31:14.  “To the end that none of all the trees by the waters exalt themselves for their height, neither shoot up their top among the thick boughs, neither their trees stand up in their height, all that drink water: for they are all delivered unto death, to the nether parts of the earth, in the midst of the children of men, with them that go down to the pit.”


“... trees by the waters” refers to prosperous nations.


“... all that drink water” refers to literal trees growing in the presence of abundant water; but beyond the literal water lies the symbolic reference to earth’s human masses, whose kings are supported by the very people over whom they rule.  The warning is to kings not to exalt themselves in pride, or to seek dominion over other rulers.  They are all mere men, all subject to death; all, as to their bodies, destined for the grave; and as to their souls, destined to enter the nether world, which prior to Christ’s resurrection was divided by a great gulf which separated the region of bliss from that of torment, see Lk 16:22-26.  (Since the Lord’s resurrection Paradise is now in heaven).


“The pit” always refers to hell, which is the abode of the unbelieving dead until the resurrection of death, when the unbeliever, body, soul, and spirit, will be cast into the lake of fire.


31:15.  “Thus saith the Lord God; In the day when he went down to the grave I caused a mourning: I covered the deep for him, and I restrained the floods thereof, and the great waters were stayed: and I caused Lebanon to mourn for him, and all the trees of the field fainted for him.”


“I covered the deep for him” is related to the fact that the seas - called here “the deep” - represent earth’s human masses, and their being covered is a hyperbolic way of saying that they covered their heads in mourning at Assyria’s downfall.


“... restrained the floods thereof” and the staying of “the great waters” continues to emphasize that the prosperity of Assyria’s dependent nations was restrained or diminished by her destruction.


As the cedars of Lebanon furnished the most valuable timber; and the “trees of the field” represent the common people, the reference here to both continues to speak of the mourning associated with Assyria’s fall: rulers and commoners alike bewailed that fall, for both were weakened economically by it.


31:16.  “I made the nations to shake at the sound of his fall, when I cast him down to hell with them that descend into the pit: and all the trees of Eden, the choice and best of Lebanon, all that drink water, shall be comforted in the nether parts of the earth.”


All people were adversely affected by Assyria’s destruction; but there was a modicum of comfort for those who had died and gone to hell, when the dead Assyrians joined them there, this being a demonstration of the adage that misery loves company.  The statement is relative, however, for there is no comfort in that terrible place.


31:17.  “They also went down into hell with him unto them that be slain with the sword; and they that were his arm, that dwelt under his shadow in the midst of the heathen.”


Joining the slain Assyrian king in hell were those “that were his arm,” i.e., his supporters; and those “that dwelt under his shadow,” i.e., under his dominion or protection.  Death, to which all earthly things are subject, is the great leveler.

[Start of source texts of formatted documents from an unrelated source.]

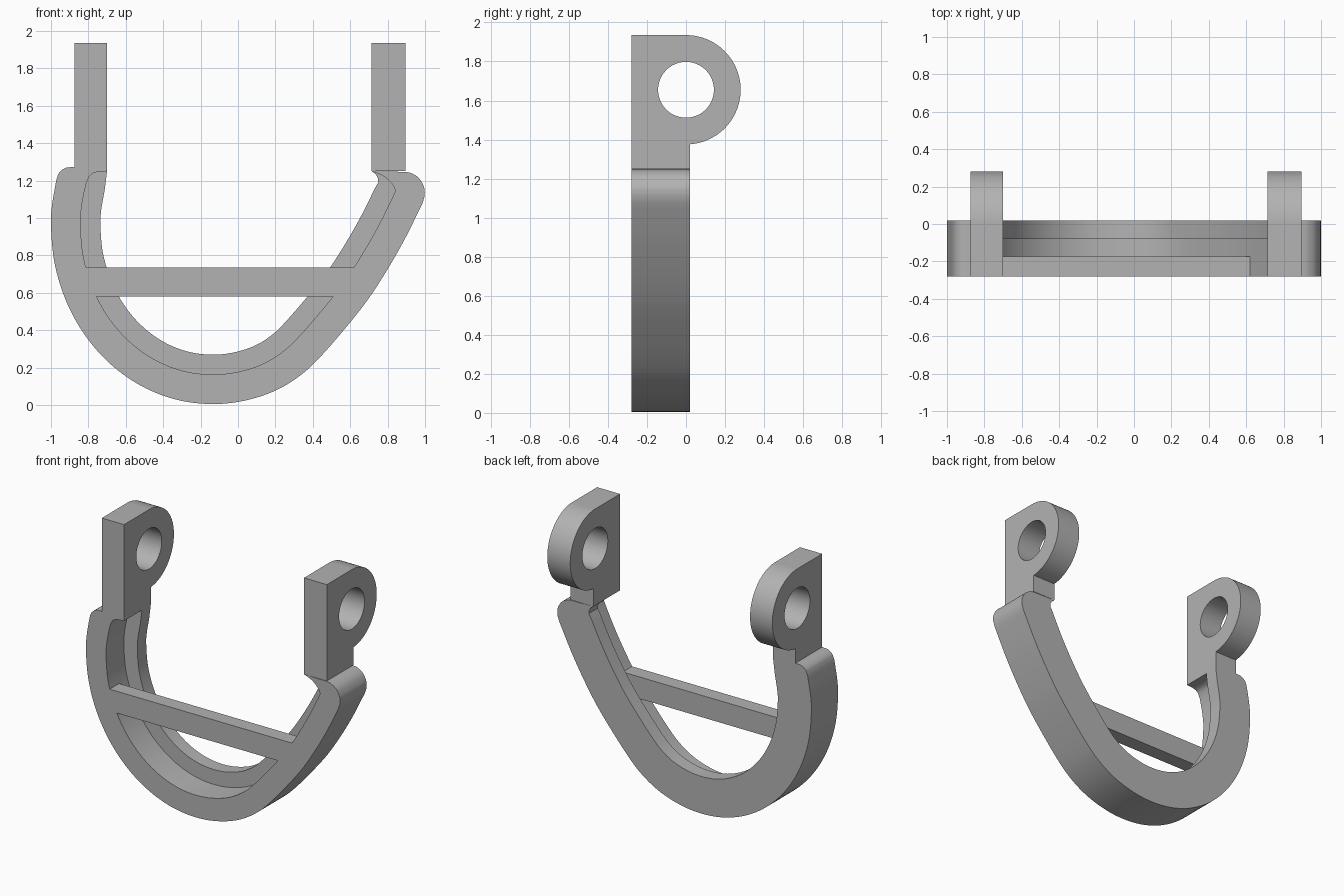
import bpy, bmesh, math
from mathutils import Vector

cube = bpy.data.objects.get("Cube")
if cube:
    bpy.data.objects.remove(cube, do_unlink=True)

grey = bpy.data.materials.new("plain_grey")
grey.use_nodes = True
grey.diffuse_color = (0.45, 0.45, 0.45, 1)
grey.node_tree.nodes["Principled BSDF"].inputs["Base Color"].default_value = (0.45, 0.45, 0.45, 1)

FRONT, BACK, STEP = -0.28, 0.02, -0.08


def prism(name, points, axis, lo, hi):
    """Extrude a closed 2D profile along x or y."""
    place = (lambda p, d: (p[0], d, p[1])) if axis == "y" else (lambda p, d: (d, p[0], p[1]))
    bm = bmesh.new()
    face = bm.faces.new([bm.verts.new(place(p, lo)) for p in points])
    new = bmesh.ops.extrude_face_region(bm, geom=[face])["geom"]
    shift = Vector((0, hi - lo, 0)) if axis == "y" else Vector((hi - lo, 0, 0))
    bmesh.ops.translate(bm, vec=shift, verts=[v for v in new if isinstance(v, bmesh.types.BMVert)])
    bmesh.ops.recalc_face_normals(bm, faces=bm.faces)
    mesh = bpy.data.meshes.new(name)
    bm.to_mesh(mesh)
    bm.free()
    mesh.materials.append(grey)
    obj = bpy.data.objects.new(name, mesh)
    bpy.context.collection.objects.link(obj)
    return obj


def combine(target, tool, operation):
    """Apply a boolean and discard the tool."""
    mod = target.modifiers.new("combine", "BOOLEAN")
    mod.operation, mod.solver, mod.object = operation, "EXACT", tool
    bpy.context.view_layer.objects.active = target
    bpy.ops.object.modifier_apply(modifier=mod.name)
    bpy.data.objects.remove(tool, do_unlink=True)


def spline(pts, steps=6):
    """Smooth curve through the points."""
    pts = [Vector(p) for p in pts]
    ext = [2 * pts[0] - pts[1]] + pts + [2 * pts[-1] - pts[-2]]
    out = []
    for a, b, c, d in zip(ext, ext[1:], ext[2:], ext[3:]):
        for i in range(steps):
            t = i / steps
            out.append(0.5 * (2 * b + (c - a) * t + (2 * a - 5 * b + 4 * c - d) * t * t
                              + (3 * b - a - 3 * c + d) * t ** 3))
    return out + [pts[-1]]


def offset(path, dist):
    """Shift a path towards its inner side."""
    out = []
    for i, p in enumerate(path):
        t = (path[min(i + 1, len(path) - 1)] - path[max(i - 1, 0)]).normalized()
        out.append(p + Vector((-t.y, t.x)) * dist)
    return out


# Outer rim of the lopsided bow, from the left-hand shoulder round to the other
quarter = [(-0.14 - 0.86 * math.cos(a), 0.96 - 0.955 * math.sin(a))
           for a in (math.pi / 2 * i / 8 for i in range(9))]
rim = spline([(-0.972, 1.2), (-0.994, 1.07)] + quarter
             + [(0.02, 0.02), (0.18, 0.068), (0.32, 0.148), (0.445, 0.262), (0.638, 0.489),
                (0.756, 0.655), (0.88, 0.865), (0.985, 1.075)])
left_cap = spline([(-0.875, 1.272), (-0.92, 1.268), (-0.953, 1.246), (-0.968, 1.215)], 4)
right_cap = spline([(0.998, 1.115), (0.996, 1.16), (0.97, 1.21), (0.93, 1.238), (0.895, 1.246)], 4)

# Bow with its inner edge
inner = [p for p in offset(rim, 0.264) if p.y < 1.17]
inner_end = [(0.75, 1.19), (0.748, 1.212), (0.735, 1.235), (0.715, 1.25)]
body = prism("bow_bracket", left_cap + rim + right_cap + inner_end[::-1]
             + inner[::-1] + [(-0.70, 1.25), (-0.875, 1.25)], "y", FRONT, BACK)

# Stepped recess on the front inner edge
recess = [p for p in offset(rim, 0.158) if p.y < 1.14]
left_top = spline([(-0.70, 1.25), (-0.755, 1.245), (-0.79, 1.228), (-0.81, 1.19)], 4)
right_top = spline([(0.842, 1.145), (0.825, 1.18), (0.78, 1.222), (0.715, 1.25)], 4)
cutter = prism("recess_cutter", left_top + recess + right_top, "y", FRONT - 0.1, STEP)
combine(body, cutter, "DIFFERENCE")

# Cross bar
bar = prism("cross_bar", [(-0.86, 0.58), (0.65, 0.58), (0.65, 0.735), (-0.86, 0.735)],
            "y", FRONT, -0.175)
combine(body, bar, "UNION")

# Upright arms with rounded, pierced lugs
R, HOLE, ZC = 0.28, 0.143, 1.655


def circle(radius, start, end, n):
    return [(radius * math.cos(start + (end - start) * i / n),
             ZC + radius * math.sin(start + (end - start) * i / n)) for i in range(n + 1)]


lug = circle(R, math.pi / 2, math.asin(BACK / R) - math.pi / 2, 40)
for name, lo, hi in (("right_arm", -0.875, -0.70), ("left_arm", 0.715, 0.895)):
    arm = prism(name, [(FRONT, 1.25), (FRONT, ZC + R)] + lug + [(BACK, 1.25)], "x", lo, hi)
    hole = prism("hole_cutter", circle(HOLE, 0, math.tau, 48)[:-1], "x", lo - 0.1, hi + 0.1)
    combine(arm, hole, "DIFFERENCE")
    combine(body, arm, "UNION")

# Smooth curves, crisp edges
bpy.ops.object.select_all(action="DESELECT")
body.select_set(True)
bpy.context.view_layer.objects.active = body
bpy.ops.object.shade_smooth_by_angle(angle=math.radians(30))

“... heathen” in the present context means “nations.”


31:18.  “To whom art thou thus like in glory and in greatness among the trees of Eden? yet shalt thou be brought down with the trees of Eden unto the nether parts of the earth: thou shalt lie in the midst of the uncircumcised with them that be slain by the sword.  This is Pharaoh and all his multitude, saith the Lord God.”


It is to be kept in mind that all the above references to fallen Assyria were to remind Egypt that she should not entertain any expectation of surviving a conflict with Babylon, since Assyria, which had been greater than she, had been vanquished by Babylon.


“... uncircumcised” is used here as a disparaging term to describe a shameful death.

[Ezekiel 32]


     Scripture portions taken from the Holy Bible, King James Version
© 2000-2005 James Melough